OpenSCAP on CentOS 7 – Installing from source

Installing from source

Security automation is hot and we love it. One way is using the OpenSCAP toolkit. Unfortunately it is not mature enough, so you might want to build and install it from source. We share our findings while creating our test environment.

Install required components

On our minimum installed CentOS 7 system, we need to install a few components. Most are related to compiling C++ and parsing XML files. Since we like to use Git, let’s start with that and obtain the source code of OpenSCAP:

mkdir /root/openscap-build && cd /root/openscap-build
yum install git
git clone https://github.com/OpenSCAP/openscap.git
cd openscap/

Next is installing the related components to build the toolkit:

yum install gcc
yum install autoconf automake libtool
yum install libcurl-devel libxml2-devel libxslt-devel pcre-devel swig
yum install python-devel

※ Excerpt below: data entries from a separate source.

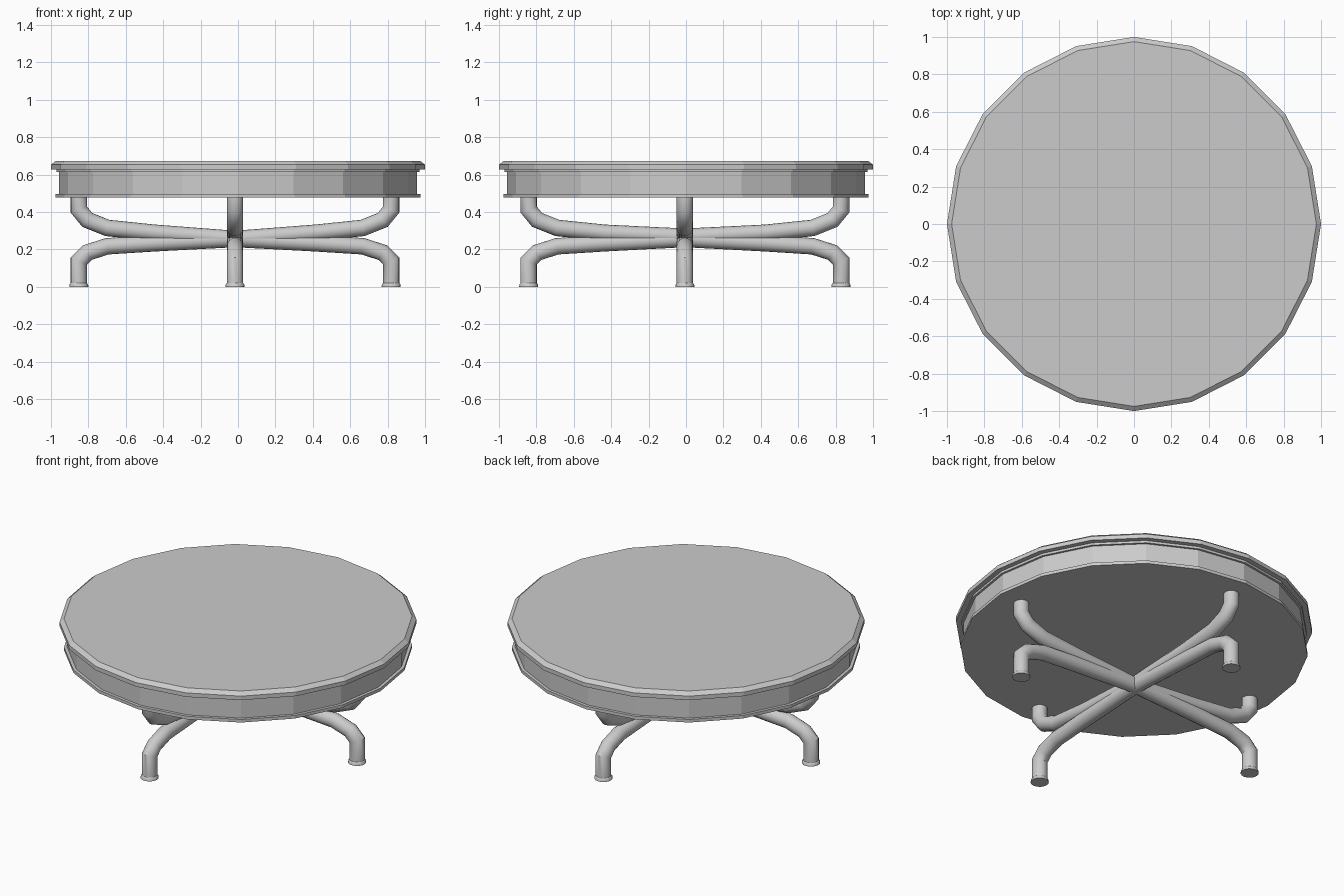
import bpy, bmesh
from math import sin, cos, pi, radians
from mathutils import Vector

if "Cube" in bpy.data.objects:
    bpy.data.objects.remove(bpy.data.objects["Cube"])

CENTRE = Vector((-0.016, -0.006, 0))   # legs sit slightly off centre


def finish(bm, name, smooth):
    bmesh.ops.recalc_face_normals(bm, faces=bm.faces)
    me = bpy.data.meshes.new(name)
    bm.to_mesh(me)
    bm.free()
    ob = bpy.data.objects.new(name, me)
    bpy.context.collection.objects.link(ob)
    if smooth:
        bpy.ops.object.select_all(action='DESELECT')
        ob.select_set(True)
        bpy.context.view_layer.objects.active = ob
        bpy.ops.object.shade_smooth_by_angle(angle=radians(40))
    return ob


def skin(rings, name, smooth=False):
    """Bridge a list of point rings and cap both ends."""
    bm = bmesh.new()
    vr = [[bm.verts.new(p) for p in r] for r in rings]
    n = len(vr[0])
    for a, b in zip(vr, vr[1:]):
        for i in range(n):
            j = (i + 1) % n
            bm.faces.new((a[i], a[j], b[j], b[i]))
    bm.faces.new(vr[0][::-1])
    bm.faces.new(vr[-1])
    return finish(bm, name, smooth)


def circle(r, z, sides, c=Vector()):
    return [Vector((c.x + r * cos(2 * pi * i / sides),
                    c.y + r * sin(2 * pi * i / sides), z)) for i in range(sides)]


def lathe(profile, name, sides=20, c=Vector(), smooth=False):
    return skin([circle(r, z, sides, c) for r, z in profile], name, smooth)


def tube(path, radius, axis, name, sides=16):
    """Sweep a circle along a planar (distance, z) path with mitred bends."""
    side = Vector((-axis.y, axis.x, 0))
    pts = [CENTRE + axis * d + Vector((0, 0, z)) for d, z in path]
    rings = []
    for i, p in enumerate(pts):
        t0 = (p - pts[i - 1]).normalized() if i else (pts[1] - p).normalized()
        t1 = (pts[i + 1] - p).normalized() if i < len(pts) - 1 else t0
        t = (t0 + t1).normalized()
        nrm = side.cross(t) / max(t.dot(t0), 0.5)
        rings.append([p + radius * (cos(2 * pi * k / sides) * side
                                    + sin(2 * pi * k / sides) * nrm)
                      for k in range(sides)])
    return skin(rings, name, True)


# Table top: flanged apron, recessed band, stepped rim with bevelled edge
lathe([(0.975, 0.478), (0.975, 0.497), (0.957, 0.497), (0.957, 0.614),
       (0.97, 0.614), (0.97, 0.628), (1.0, 0.628), (1.0, 0.653),
       (0.975, 0.673)], "table_top")

# Half paths (distance from centre, height) for the bent tubes
upper = [(0.835, 0.485), (0.835, 0.413), (0.79, 0.358), (0.683, 0.315), (0.43, 0.289)]
lower = [(0.835, 0.01), (0.835, 0.138), (0.79, 0.183), (0.683, 0.217), (0.43, 0.233)]


def full(half, mid):
    return half + [(0, mid)] + [(-d, z) for d, z in reversed(half)]


# Two crossing frames, each an upward and a downward bent tube, plus feet
for label, axis, top_z in (("x", Vector((1, 0, 0)), 0.256),
                           ("y", Vector((0, 1, 0)), 0.268)):
    tube(full(upper, top_z), 0.044, axis, "upper_support_" + label)
    tube(full(lower, 0.256), 0.044, axis, "lower_leg_" + label)
    for s in (1, -1):
        lathe([(0.051, 0), (0.05, 0.012), (0.044, 0.02)], "foot_" + label,
              16, CENTRE + axis * 0.835 * s, True)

Optional components

To support as much as possible, we want to install some additional components. They are not needed for everything, but depending on the system may be useful (e.g. RPM for CentOS).

yum install rpm-devel libselinux-devel systemd-devel GConf2-devel

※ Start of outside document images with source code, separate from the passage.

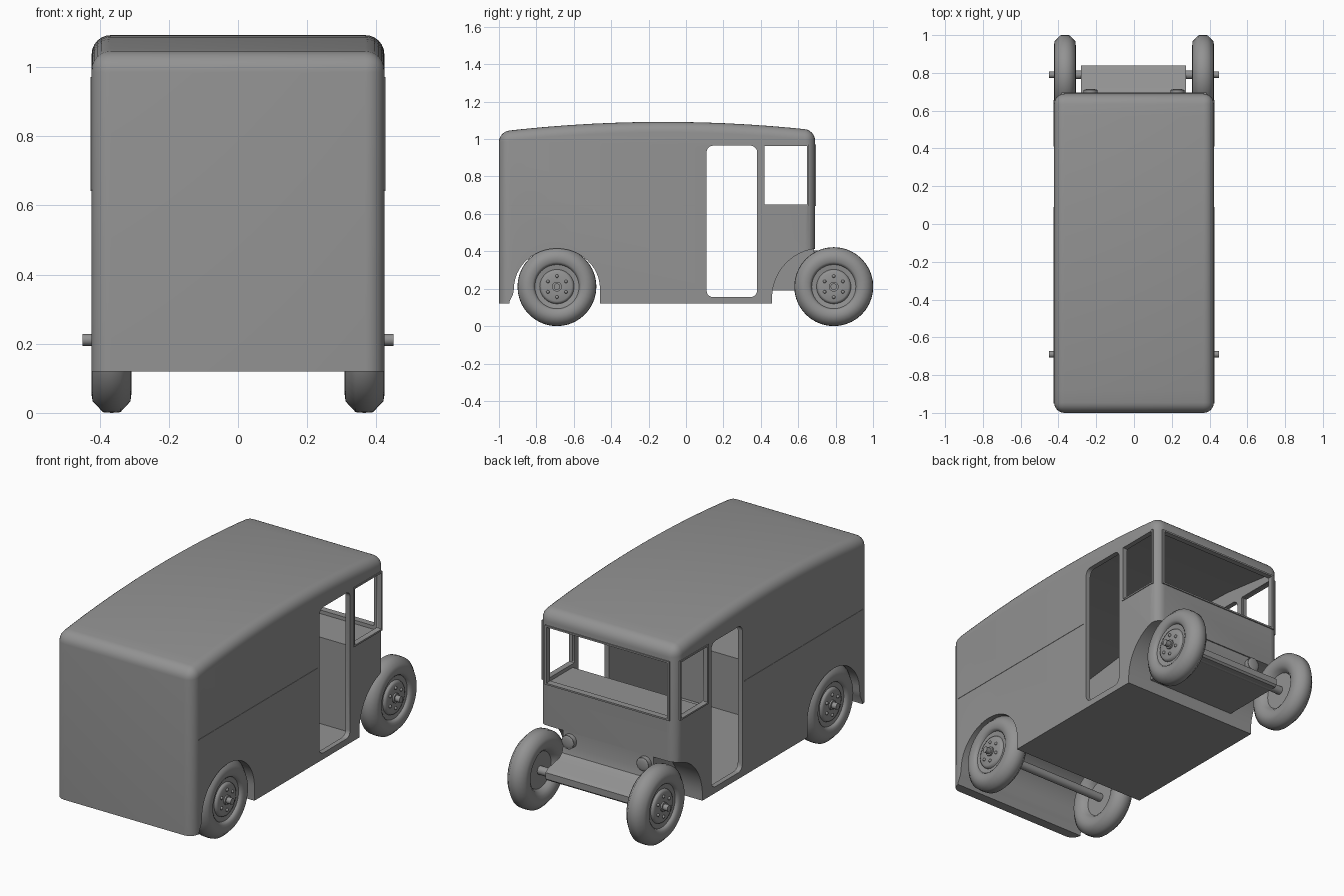
import bpy, bmesh
from math import sin, cos, pi, radians
from mathutils import Matrix, Vector

if "Cube" in bpy.data.objects:
    bpy.data.objects.remove(bpy.data.objects["Cube"])

paint = bpy.data.materials.new('dark_grey')
paint.diffuse_color = (0.29, 0.29, 0.29, 1)
paint.use_nodes = True
paint.node_tree.nodes["Principled BSDF"].inputs["Base Color"].default_value = paint.diffuse_color


def finish(bm, name, angle=35):
    bmesh.ops.recalc_face_normals(bm, faces=bm.faces)
    me = bpy.data.meshes.new(name)
    bm.to_mesh(me)
    bm.free()
    me.materials.append(paint)
    ob = bpy.data.objects.new(name, me)
    bpy.context.collection.objects.link(ob)
    smooth(ob, angle)
    return ob


def smooth(ob, angle=35):
    bpy.ops.object.select_all(action='DESELECT')
    ob.select_set(True)
    bpy.context.view_layer.objects.active = ob
    bpy.ops.object.shade_smooth_by_angle(angle=radians(angle))


def prism(pts, lo, hi, axis='x'):
    """Extrude a (y,z) profile along x, or an (x,z) profile along y."""
    bm = bmesh.new()
    at = (lambda a, b, d: (d, a, b)) if axis == 'x' else (lambda a, b, d: (a, d, b))
    f = bm.faces.new([bm.verts.new(at(a, b, lo)) for a, b in pts])
    r = bmesh.ops.extrude_face_region(bm, geom=[f])
    vs = [v for v in r['geom'] if isinstance(v, bmesh.types.BMVert)]
    bmesh.ops.translate(bm, verts=vs, vec=Vector(at(0, 0, hi - lo)))
    bmesh.ops.recalc_face_normals(bm, faces=bm.faces)
    return bm


def round_rect(a0, a1, b0, b1, r, n=5):
    pts = []
    for ca, cb, s in ((a1 - r, b1 - r, 0), (a0 + r, b1 - r, 1), (a0 + r, b0 + r, 2), (a1 - r, b0 + r, 3)):
        for i in range(n + 1):
            t = (s + i / n) * pi / 2
            pts.append((ca + r * cos(t), cb + r * sin(t)))
    return pts


def add_box(bm, x0, x1, y0, y1, z0, z1):
    m = Matrix.Translation(((x0 + x1) / 2, (y0 + y1) / 2, (z0 + z1) / 2)) @ Matrix.Diagonal((x1 - x0, y1 - y0, z1 - z0, 1))
    bmesh.ops.create_cube(bm, size=1, matrix=m)


def add_cyl(bm, r, c, length, axis='x', seg=24):
    rot = Matrix.Rotation(pi / 2, 4, 'Y' if axis == 'x' else 'X')
    bmesh.ops.create_cone(bm, cap_ends=True, segments=seg, radius1=r, radius2=r, depth=length,
                          matrix=Matrix.Translation(c) @ rot)


def cut(ob, bm):
    tool = finish(bm, 'cutter')
    tool.hide_render = True
    mod = ob.modifiers.new('cut', 'BOOLEAN')
    mod.operation, mod.solver, mod.object = 'DIFFERENCE', 'EXACT', tool
    bpy.ops.object.select_all(action='DESELECT')
    ob.select_set(True)
    bpy.context.view_layer.objects.active = ob
    bpy.ops.object.modifier_apply(modifier=mod.name)
    me = tool.data
    bpy.data.objects.remove(tool)
    bpy.data.meshes.remove(me)


# Van body: arched-roof outer block with rounded roof and corners
def roof(y):
    return 1.092 - 0.048 * ((y + 0.12) / 0.84) ** 2


ys = [-1 + 1.69 * i / 14 for i in range(15)]
bm = prism([(0.69, 0.12)] + [(y, roof(y)) for y in reversed(ys)] + [(-1, 0.12)], -0.423, 0.423)


def vertical(e):
    a, b = e.verts
    return abs(a.co.z - b.co.z) > 0.5


# side-roof edges, roof ends and vertical corners
edges = [e for e in bm.edges if vertical(e) or
         (all(v.co.z > 0.5 for v in e.verts) and
          (abs(e.verts[0].co.x - e.verts[1].co.x) < 0.01 or
           all(abs(v.co.y - 0.69) < 1e-4 or abs(v.co.y + 1) < 1e-4 for v in e.verts)))]
bmesh.ops.bevel(bm, geom=edges, offset=0.055, offset_type='OFFSET', segments=6, profile=0.5, affect='EDGES')
body = finish(bm, 'van_body')

# Wheel arches, rear then front
arc = [(-0.69 + 0.23 * cos(pi * i / 24), 0.2 + 0.215 * sin(pi * i / 24)) for i in range(25)]
cut(body, prism([(-0.46, 0)] + arc + [(-0.925, 0.17), (-0.945, 0.13), (-0.945, 0)], -0.6, 0.6))
arc = [(0.72 - 0.26 * cos(pi / 2 * i / 14), 0.15 + 0.265 * sin(pi / 2 * i / 14)) for i in range(15)]
cut(body, prism([(0.46, 0)] + arc + [(0.9, 0.415), (0.9, 0)], -0.6, 0.6))

# Hollow interior with a dashboard shelf and raised rear floor
cut(body, prism([(-0.965, 0.46), (-0.43, 0.46), (-0.43, 0.15), (0.43, 0.15), (0.43, 0.63), (0.66, 0.63),
                 (0.66, 1.0), (0.3, 1.045), (-0.12, 1.06), (-0.6, 1.045), (-0.965, 1.0)], -0.395, 0.395))

# Door openings, side windows and windscreen
cut(body, prism(round_rect(0.11, 0.38, 0.155, 0.965, 0.035), -0.6, 0.6))
cut(body, prism(round_rect(0.415, 0.65, 0.65, 0.965, 0.008, 2), -0.6, 0.6))
cut(body, prism(round_rect(-0.375, 0.375, 0.65, 0.965, 0.008, 2), 0.55, 0.8, 'y'))
smooth(body)

# Window frames
bm = bmesh.new()
for s in (-1, 1):
    x0, x1 = sorted((s * 0.405, s * 0.427))
    for y in (0.41, 0.648):
        add_box(bm, x0, x1, y, y + 0.009, 0.642, 0.97)
    for z in (0.641, 0.962):
        add_box(bm, x0, x1, 0.41, 0.657, z, z + 0.009)
    add_box(bm, *sorted((s * 0.37, s * 0.383)), 0.665, 0.696, 0.642, 0.97)
for z in (0.641, 0.961):
    add_box(bm, -0.383, 0.383, 0.665, 0.696, z, z + 0.009)
finish(bm, 'window_frames')

# Belt mouldings on the cargo sides
bm = bmesh.new()
for s in (-1, 1):
    add_box(bm, *sorted((s * 0.41, s * 0.425)), -0.95, 0.09, 0.642, 0.646)
finish(bm, 'belt_mouldings')

# Engine box and front apron lip
nose = [(0.44, 0.19), (0.83, 0.19), (0.84, 0.2), (0.84, 0.235), (0.82, 0.25), (0.72, 0.27),
        (0.695, 0.29), (0.685, 0.33), (0.685, 0.43), (0.44, 0.43)]
finish(prism(nose, -0.28, 0.275), 'engine_box')

# Headlights
bm = bmesh.new()
for x in (-0.23, 0.23):
    add_cyl(bm, 0.038, (x, 0.685, 0.365), 0.05, 'y')
    bmesh.ops.create_uvsphere(bm, u_segments=20, v_segments=10, radius=0.036,
                              matrix=Matrix.Translation((x, 0.708, 0.365)) @ Matrix.Diagonal((1, 0.2, 1, 1)))
finish(bm, 'headlights')


# Wheels: revolved tyre and dished disc, hub cap and bolts
def wheel(name, y, side):
    prof = [(0.345, 0), (0.345, 0.1), (0.325, 0.112), (0.312, 0.13), (0.308, 0.155), (0.311, 0.178), (0.34, 0.209),
            (0.365, 0.211), (0.39, 0.209), (0.42, 0.178), (0.424, 0.155), (0.421, 0.132), (0.414, 0.122),
            (0.404, 0.118), (0.4, 0.092), (0.41, 0.088), (0.415, 0.078), (0.413, 0.03), (0.413, 0)]
    bm = bmesh.new()
    vs = [bm.verts.new((x, 0, r)) for x, r in prof]
    es = [bm.edges.new(p) for p in zip(vs, vs[1:])]
    bmesh.ops.spin(bm, geom=vs + es, cent=(0, 0, 0), axis=(1, 0, 0), angle=2 * pi, steps=40)
    bmesh.ops.remove_doubles(bm, verts=bm.verts, dist=1e-4)
    add_cyl(bm, 0.026, (0.415, 0, 0), 0.014)
    add_cyl(bm, 0.017, (0.43, 0, 0), 0.04)
    for i in range(6):
        a = i * pi / 3 + pi / 2
        bmesh.ops.create_icosphere(bm, subdivisions=2, radius=0.009,
                                   matrix=Matrix.Translation((0.415, 0.056 * cos(a), 0.056 * sin(a))))
    bmesh.ops.transform(bm, matrix=Matrix.Translation((0, y, 0.211)) @ Matrix.Diagonal((side, 1, 1, 1)), verts=bm.verts)
    finish(bm, name, 50)


for label, y in (('rear', -0.69), ('front', 0.79)):
    for side, sname in ((-1, 'left'), (1, 'right')):
        wheel(f'{label}_{sname}_wheel', y, side)
    bm = bmesh.new()
    add_cyl(bm, 0.023, (0, y, 0.211), 0.7)
    finish(bm, f'{label}_axle')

We skip isaconf, as this is related to Solaris.

Build OpenSCAP from source

Time to build OpenSCAP from the source files:

make clean && ./autogen.sh && ./configure && make

If everything went fine, it should end with leaving the directories and a successful compilation (something like this):

Making all in python3
make[3]: Entering directory `/root/openscap/openscap/swig/python3'
make[3]: Nothing to be done for `all'.
make[3]: Leaving directory `/root/openscap/openscap/swig/python3'
make[3]: Entering directory `/root/openscap/openscap/swig'
make[3]: Nothing to be done for `all-am'.
make[3]: Leaving directory `/root/openscap/openscap/swig'
make[2]: Leaving directory `/root/openscap/openscap/swig'
make[2]: Entering directory `/root/openscap/openscap'
make[2]: Leaving directory `/root/openscap/openscap'
make[1]: Leaving directory `/root/openscap/openscap'

So if the build was successful, we can optionally install the toolkit:

make install

In our case there are some builds between what the original CentOS 7 package provided and the newer compiled binary in /usr/local/bin:

# /bin/oscap -V | grep oscap
OpenSCAP command line tool (oscap) 1.0.3  

# /usr/local/bin/oscap -V | grep oscap  
OpenSCAP command line tool (oscap) 1.2.0

Happy auditing!

Take the next step!

Want to learn more about Linux security? Have a look at the open source tool Lynis and become a Linux security expert yourself.

Lynis is a battle-tested technical security audit tool. It is open source, freely available, and used by system administrators all over the world. Other users include IT auditors, security professionals, like pentesters.

Tool Information

Visit project page
Screenshot of Lynis security tool